One of my dad’s favorite pastimes was fishing. He rarely caught anything big, but he loved to go to the lake or a river, or a stream, and “drown a worm.” I have a nice bass on my wall that was caught with my dad on Watauga Lake in East Tennessee. I cherish the memory of that experience.
One day, Dad went fishing without me. He called later to tell me about his fishing trip and said, “I out-fished you today.”
I said, “Really? What did you catch, Dad?”
You could hear the excitement in his voice as he said, “It was the biggest fish I ever caught — a guy named Steve. I led him to the Lord while we were on the lake!”
My dad was not a pastor. He was an appliance repairman. He also happened to be a fisher of men.
Here’s the amazing thing: Dad didn’t finish high school or go to college, or to seminary. He wasn’t raised in church, and he wasn’t saved until he was a young adult.
However, one day Dad started following Jesus, and over time he began to tell people how they could know Jesus, too.
The day that Dad first talked to me about Jesus is still vivid in my mind. We were at the corner of Broadway and Main streets in Johnson City, Tenn., as we sat at a red light. As my father explained the gospel to me, I told him that I had considered asking Jesus into my heart, but that I just wasn’t ready.
Months later, as we were sitting by a lake fishing, Dad asked me again about trusting Jesus as my Savior. I realize now that he was fishing for men while I was fishing for fish. Again, I told my father that I was not ready to trust Christ as my Savior.
Dad never pressured me into making a decision. He just showed me that he cared.
The Sunday morning when I did ask Jesus into my heart was a day I’m sure my parents never forgot. I sure haven’t, even though it’s been 48 years!
Within the Southern Baptist Convention, we’re asking a strategic question this year: “Who’s Your One?” For some of you, the answer may be, “My son or my daughter.” Here are four important reminders as you pray for and share Jesus with your child:
1. You don’t have to be a professional to share Jesus with your child.

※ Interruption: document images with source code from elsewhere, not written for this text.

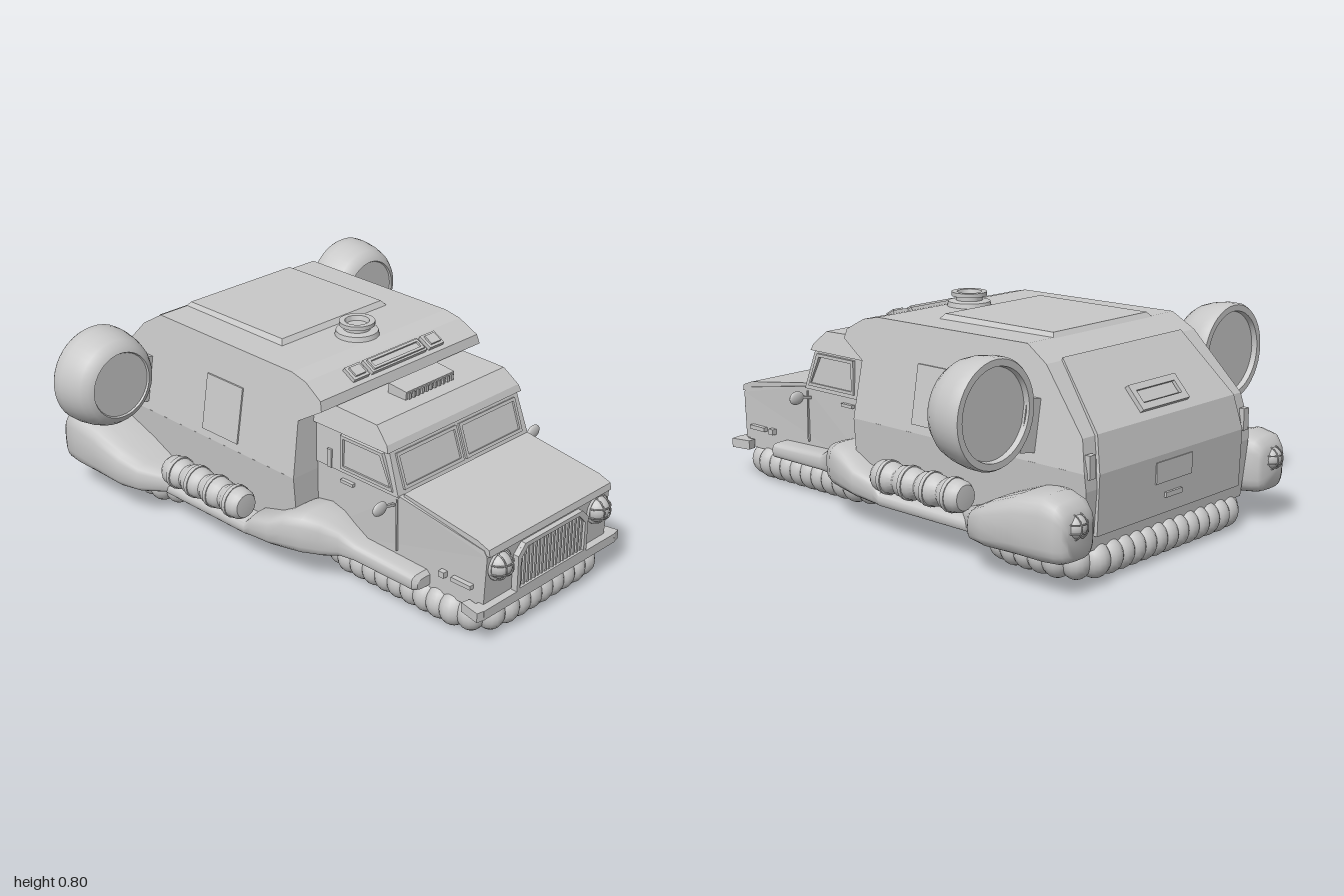
import * as THREE from 'three';
import { toCreasedNormals } from 'three/addons/utils/BufferGeometryUtils.js';

const grey = new THREE.MeshStandardMaterial({ color: 0xc8c8c8 });
grey.name = 'hull grey';

export function createModel() {
  const root = new THREE.Group();

  const add = (name, geo, x = 0, y = 0, z = 0, rx = 0, ry = 0, rz = 0, parent = root) => {
    const m = new THREE.Mesh(geo, grey);
    m.name = name;
    m.position.set(x, y, z);
    m.rotation.set(rx, ry, rz);
    parent.add(m);
    return m;
  };
  const box = (name, w, h, d, x, y, z, rx = 0, rz = 0) =>
    add(name, new THREE.BoxGeometry(w, h, d), x, y, z, rx, 0, rz);
  const both = (fn) => [1, -1].forEach((s) => fn(s, s > 0 ? 'left' : 'right'));

  // Side profile [z, y] spread across x to a half width that depends on height
  const slab = (name, pts, half) => {
    const g = new THREE.ExtrudeGeometry(new THREE.Shape(pts.map((p) => new THREE.Vector2(...p))),
      { depth: 2, bevelEnabled: false });
    g.translate(0, 0, -1).rotateY(-Math.PI / 2);
    const p = g.attributes.position;
    for (let i = 0; i < p.count; i++) p.setX(i, p.getX(i) * half(p.getY(i), p.getZ(i)));
    g.computeVertexNormals();
    return add(name, g);
  };

  // Flat outline with an inner hole
  const frameGeo = (pts, inset, depth) => {
    const s = new THREE.Shape(pts.map((p) => new THREE.Vector2(...p)));
    const cx = pts.reduce((a, p) => a + p[0], 0) / pts.length;
    const cy = pts.reduce((a, p) => a + p[1], 0) / pts.length;
    s.holes.push(new THREE.Path(pts.map(([x, y]) =>
      new THREE.Vector2(x - Math.sign(x - cx) * inset, y - Math.sign(y - cy) * inset))));
    return new THREE.ExtrudeGeometry(s, { depth, bevelEnabled: false });
  };
  const rect = (w, h) => [[-w / 2, -h / 2], [w / 2, -h / 2], [w / 2, h / 2], [-w / 2, h / 2]];

  // Rounded body lofted along z from rows of [z, inner x, outer x, bottom y, top y]
  const loft = (name, rows, side) => {
    const n = 24, pos = [], idx = [];
    const e = (v) => Math.sign(v) * Math.abs(v) ** 0.55;
    rows.forEach(([z, xi, xo, yb, yt]) => {
      for (let i = 0; i < n; i++) {
        const a = (i / n) * Math.PI * 2;
        pos.push(side * ((xi + xo) / 2 + e(Math.cos(a)) * (xo - xi) / 2),
          (yb + yt) / 2 + e(Math.sin(a)) * (yt - yb) / 2, z);
      }
    });
    const tri = (a, b, c) => (side > 0 ? idx.push(a, b, c) : idx.push(a, c, b));
    for (let r = 0; r < rows.length - 1; r++) {
      for (let i = 0; i < n; i++) {
        const a = r * n + i, b = r * n + (i + 1) % n;
        tri(a, a + n, b);
        tri(b, a + n, b + n);
      }
    }
    const last = (rows.length - 1) * n;
    for (let i = 1; i < n - 1; i++) {
      tri(0, i, i + 1);
      tri(last, last + i + 1, last + i);
    }
    const g = new THREE.BufferGeometry();
    g.setAttribute('position', new THREE.Float32BufferAttribute(pos, 3));
    g.setIndex(idx);
    g.computeVertexNormals();
    return add(name, toCreasedNormals(g, 0.7));
  };

  // Profile [radius, z] turned around the z axis
  const turnedZ = (pts, seg) => toCreasedNormals(
    new THREE.LatheGeometry(pts.map((p) => new THREE.Vector2(...p)), seg).rotateX(Math.PI / 2), 0.6);

  // Rear body
  const bodyHalf = (y) => 0.46 - (y - 0.38) * 0.17;
  slab('lowerBody', [[0.165, 0.11], [0.165, 0.38], [-0.91, 0.38], [-0.915, 0.32], [-0.9, 0.11]],
    (y) => 0.44 + (y - 0.11) * 0.075);
  slab('upperBody', [[0.165, 0.38], [0.155, 0.59], [0.26, 0.655], [0.25, 0.69], [0.17, 0.735],
    [0.1, 0.75], [-0.61, 0.755], [-0.7, 0.7], [-0.885, 0.49], [-0.91, 0.38]], bodyHalf);
  slab('sidePanel', [[-0.13, 0.41], [-0.13, 0.62], [-0.32, 0.62], [-0.32, 0.41]], (y) => bodyHalf(y) + 0.006);
  slab('roofPanel', [[-0.08, 0.745], [-0.1, 0.77], [-0.6, 0.77], [-0.62, 0.745]],
    (y) => (y > 0.76 ? 0.255 : 0.275));
  slab('rearHatch', [[-0.7, 0.71], [-0.897, 0.495], [-0.925, 0.37], [-0.918, 0.16], [-0.87, 0.16],
    [-0.87, 0.4], [-0.7, 0.6]], (y) => 0.33 + (0.69 - Math.max(y, 0.42)) * 0.26);
  add('rearWindowFrame', frameGeo(rect(0.26, 0.1), 0.025, 0.02), 0, 0.552, -0.84, -2.4);
  box('rearWindow', 0.2, 0.045, 0.02, 0, 0.555, -0.84, -2.4);
  box('rearPlate', 0.2, 0.075, 0.008, 0, 0.31, -0.924);
  box('rearHandle', 0.09, 0.018, 0.015, 0, 0.225, -0.922);
  both((s, n) => box(n + 'RearMarker', 0.03, 0.08, 0.02, s * 0.43, 0.4, -0.91));

  // Roof vent
  add('roofVent', toCreasedNormals(new THREE.LatheGeometry([[0.082, 0.75], [0.078, 0.768], [0.05, 0.772],
    [0.05, 0.785], [0.066, 0.788], [0.066, 0.803], [0.045, 0.803], [0.04, 0.785], [0, 0.785]]
    .map((p) => new THREE.Vector2(...p)), 32), 0.5), 0, 0, 0.025);

  // Lamps on the overhang
  box('overhangLampBar', 0.28, 0.06, 0.025, 0, 0.715, 0.21, -1.06);
  add('overhangLampFrame', frameGeo(rect(0.26, 0.045), 0.01, 0.008), 0, 0.726, 0.217, -1.06);
  both((s, n) => {
    box(n + 'OverhangLamp', 0.075, 0.06, 0.025, s * 0.195, 0.715, 0.21, -1.06);
    box(n + 'OverhangLens', 0.05, 0.04, 0.008, s * 0.195, 0.729, 0.218, -1.06);
  });

  // Cab
  slab('hood', [[0.15, 0.115], [0.935, 0.115], [0.945, 0.33], [0.93, 0.352], [0.56, 0.415], [0.15, 0.415]],
    (y, z) => 0.34 - (z > 0.9 ? 0.01 : 0));
  slab('hoodLid', [[0.955, 0.335], [0.95, 0.36], [0.9, 0.378], [0.57, 0.425], [0.57, 0.405], [0.9, 0.34]], () => 0.328);
  slab('cabin', [[0.15, 0.41], [0.56, 0.41], [0.505, 0.57], [0.15, 0.57]], (y) => 0.345 - (y - 0.41) * 0.06);
  slab('cabRoof', [[0.15, 0.565], [0.515, 0.565], [0.505, 0.59], [0.445, 0.643], [0.15, 0.65]],
    (y) => 0.352 - (y - 0.565) * 0.25);
  box('cabRoofLamp', 0.25, 0.04, 0.085, 0, 0.66, 0.343, 0.1);
  for (let i = 0; i < 11; i++) box('roofLampSlat', 0.01, 0.022, 0.01, -0.11 + i * 0.022, 0.658, 0.388);
  both((s, n) => {
    add(n + 'WindshieldFrame', frameGeo(rect(0.305, 0.13), 0.012, 0.012), s * 0.16, 0.489, 0.529, -0.34);
    box(n + 'WindshieldPane', 0.28, 0.106, 0.006, s * 0.16, 0.489, 0.531, -0.34);
    // Side window, door trim and markers
    const win = frameGeo([[0.535, 0.425], [0.485, 0.555], [0.285, 0.555], [0.285, 0.425]], 0.012, 0.012);
    win.translate(0, 0, -0.006).rotateY(-Math.PI / 2);
    add(n + 'SideWindowFrame', win, s * 0.344);
    box(n + 'DoorHandle', 0.018, 0.012, 0.06, s * 0.345, 0.38, 0.32);
    box(n + 'DoorSlot', 0.014, 0.07, 0.02, s * 0.342, 0.445, 0.23);
    box(n + 'DoorSeam', 0.008, 0.2, 0.006, s * 0.34, 0.3, 0.55);
    box(n + 'HoodMarker', 0.02, 0.016, 0.085, s * 0.34, 0.2, 0.85);
    box(n + 'HoodMarkerLamp', 0.024, 0.022, 0.025, s * 0.34, 0.2, 0.765);
    // Mirror
    add(n + 'Mirror', new THREE.SphereGeometry(1, 20, 12), s * 0.41, 0.385, 0.535).scale.set(0.034, 0.026, 0.012);
    box(n + 'MirrorStem', 0.06, 0.01, 0.01, s * 0.362, 0.38, 0.535, 0, s * 0.2);
  });

  // Grille and bumper
  const gs = [[-0.19, 0.14], [0.19, 0.14], [0.19, 0.285], [0.155, 0.322], [-0.155, 0.322], [-0.19, 0.285]];
  add('grilleFrame', frameGeo(gs, 0.016, 0.025), 0, 0, 0.94);
  for (let i = 0; i < 18; i++) box('grilleBar', 0.009, 0.15, 0.02, -0.165 + i * 0.0194, 0.232, 0.948);
  box('bumper', 0.72, 0.036, 0.05, 0, 0.13, 0.94);
  both((s, n) => {
    const end = box(n + 'BumperEnd', 0.035, 0.036, 0.085, s * 0.362, 0.13, 0.92);
    end.rotation.y = s * 0.2;
  });

  // Round lamp with a wire cage
  const cagedLamp = (name, x, y, z, r, ry) => {
    const g = new THREE.Group();
    g.name = name;
    g.position.set(x, y, z);
    g.rotation.y = ry;
    root.add(g);
    add('lens', new THREE.SphereGeometry(r * 0.86, 20, 14), 0, 0, 0, 0, 0, 0, g);
    add('rim', new THREE.TorusGeometry(r * 0.92, r * 0.1, 8, 28), 0, 0, 0.004, 0, 0, 0, g);
    const wire = new THREE.TorusGeometry(r * 0.94, r * 0.05, 6, 20, Math.PI);
    [-0.35, 0.35].forEach((t) => {
      const k = Math.sqrt(1 - t * t);
      add('cageHoop', wire, 0, t * r * 0.9, 0, Math.PI / 2, 0, 0, g).scale.set(k, k, 1);
      const v = add('cageUpright', wire, t * r * 0.9, 0, 0, 0, -Math.PI / 2, 0, g);
      v.rotation.set(Math.PI / 2, Math.PI / 2, 0);
      v.scale.set(k, k, 1);
    });
  };

  both((s, n) => {
    cagedLamp(n + 'Headlight', s * 0.265, 0.28, 0.942, 0.056, 0);
    cagedLamp(n + 'TailLight', s * 0.552, 0.24, -0.95, 0.048, Math.PI);

    // Fenders and running boards
    loft(n + 'FrontFender', [
      [0.7, 0.3, 0.395, 0.125, 0.165], [0.685, 0.3, 0.41, 0.12, 0.18], [0.41, 0.3, 0.412, 0.12, 0.19],
      [0.35, 0.3, 0.43, 0.12, 0.225], [0.3, 0.3, 0.475, 0.115, 0.26], [0.24, 0.3, 0.515, 0.115, 0.278],
      [0.17, 0.3, 0.53, 0.11, 0.265], [0.1, 0.3, 0.535, 0.103, 0.225], [0, 0.3, 0.53, 0.095, 0.195],
      [-0.03, 0.3, 0.53, 0.095, 0.16], [-0.47, 0.3, 0.53, 0.095, 0.155]], s);
    loft(n + 'RearFender', [
      [-0.4, 0.3, 0.49, 0.1, 0.165], [-0.47, 0.3, 0.54, 0.1, 0.19], [-0.54, 0.32, 0.61, 0.1, 0.225],
      [-0.62, 0.34, 0.638, 0.1, 0.265], [-0.75, 0.36, 0.646, 0.105, 0.315], [-0.87, 0.44, 0.646, 0.11, 0.335],
      [-0.93, 0.455, 0.64, 0.115, 0.322], [-0.955, 0.465, 0.625, 0.125, 0.295], [-0.965, 0.48, 0.605, 0.14, 0.27]], s);

    // Strapped roll
    const roll = [[0, -0.45]];
    for (let k = 0; k < 4; k++) {
      const z = -0.45 + k * 0.1075;
      roll.push([0.045, z + 0.004], [0.056, z + 0.02], [0.06, z + 0.054], [0.056, z + 0.088], [0.045, z + 0.1035]);
    }
    roll.push([0, -0.02]);
    add(n + 'CargoRoll', turnedZ(roll, 20), s * 0.518, 0.22, 0);
    [-0.39, -0.29, -0.185, -0.08].forEach((z) =>
      add(n + 'RollStrap', new THREE.CylinderGeometry(0.063, 0.063, 0.016, 20), s * 0.518, 0.22, z, Math.PI / 2));

    // Round engine pod and its arm
    add(n + 'Pod', turnedZ([[0, -0.685], [0.153, -0.685], [0.157, -0.705], [0.18, -0.705], [0.186, -0.695],
      [0.186, -0.66], [0.178, -0.61], [0.165, -0.57], [0.148, -0.545], [0.126, -0.535], [0.122, -0.542],
      [0, -0.542]], 40), s * 0.65, 0.575, 0);
    box(n + 'PodArm', 0.14, 0.18, 0.06, s * 0.44, 0.5, -0.665, 0, s * 0.17);
  });

  // Inflated skirt rings made of bulging segments
  const bulge = new THREE.SphereGeometry(0.065, 18, 12);
  const skirt = (name, hx, hz, cz, r, count) => {
    const g = new THREE.Group();
    g.name = name;
    g.position.set(0, 0.066, cz);
    root.add(g);
    const p = new THREE.Path();
    p.absarc(hx - r, hz - r, r, 0, Math.PI / 2);
    p.absarc(r - hx, hz - r, r, Math.PI / 2, Math.PI);
    p.absarc(r - hx, r - hz, r, Math.PI, Math.PI * 1.5);
    p.absarc(hx - r, r - hz, r, Math.PI * 1.5, Math.PI * 2);
    p.closePath();
    for (let i = 0; i < count; i++) {
      const c = p.getPointAt(i / count), t = p.getTangentAt(i / count);
      add('skirtSegment', bulge, c.x, 0, c.y, 0, Math.atan2(t.x, t.y), 0, g).scale.z = 0.84;
    }
  };
  skirt('frontSkirt', 0.305, 0.345, 0.555, 0.1, 40);
  skirt('rearSkirt', 0.435, 0.185, -0.688, 0.1, 38);

  return root;
}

Yes, you can take your child to talk to a pastor, but if you know Christ, you are qualified to tell others about Him. Especially your own children.
2. Don’t be discouraged if they are not ready. Just the fact that you are having the conversation can be an important step in their faith journey.
3. You have more impact in your home Monday through Saturday than the pastor does on Sunday. Live out your faith every day and let your child see what it means to be a follower of Jesus.
4. Talking to your kids about Jesus is a conversation they will never forget. Over the years, Dad and I talked about a lot of things, but nothing means as much to me as those conversations in his truck and by the lake.
According to the Gospel of Mark, when Jesus invited the first two guys to follow Him, He stated His intention for them right up front: “‘Follow me,’ Jesus told them, ‘and I will make you fish for people'” (Mark 1:17).
Some of those people may be living under your roof. As you follow Jesus, prayerfully and patiently share the gospel with your kids. There is no better place to fish.
— Keith Shorter is pastor of Mt. Airy Baptist Church in Easley and a former president of the South Carolina Baptist Convention.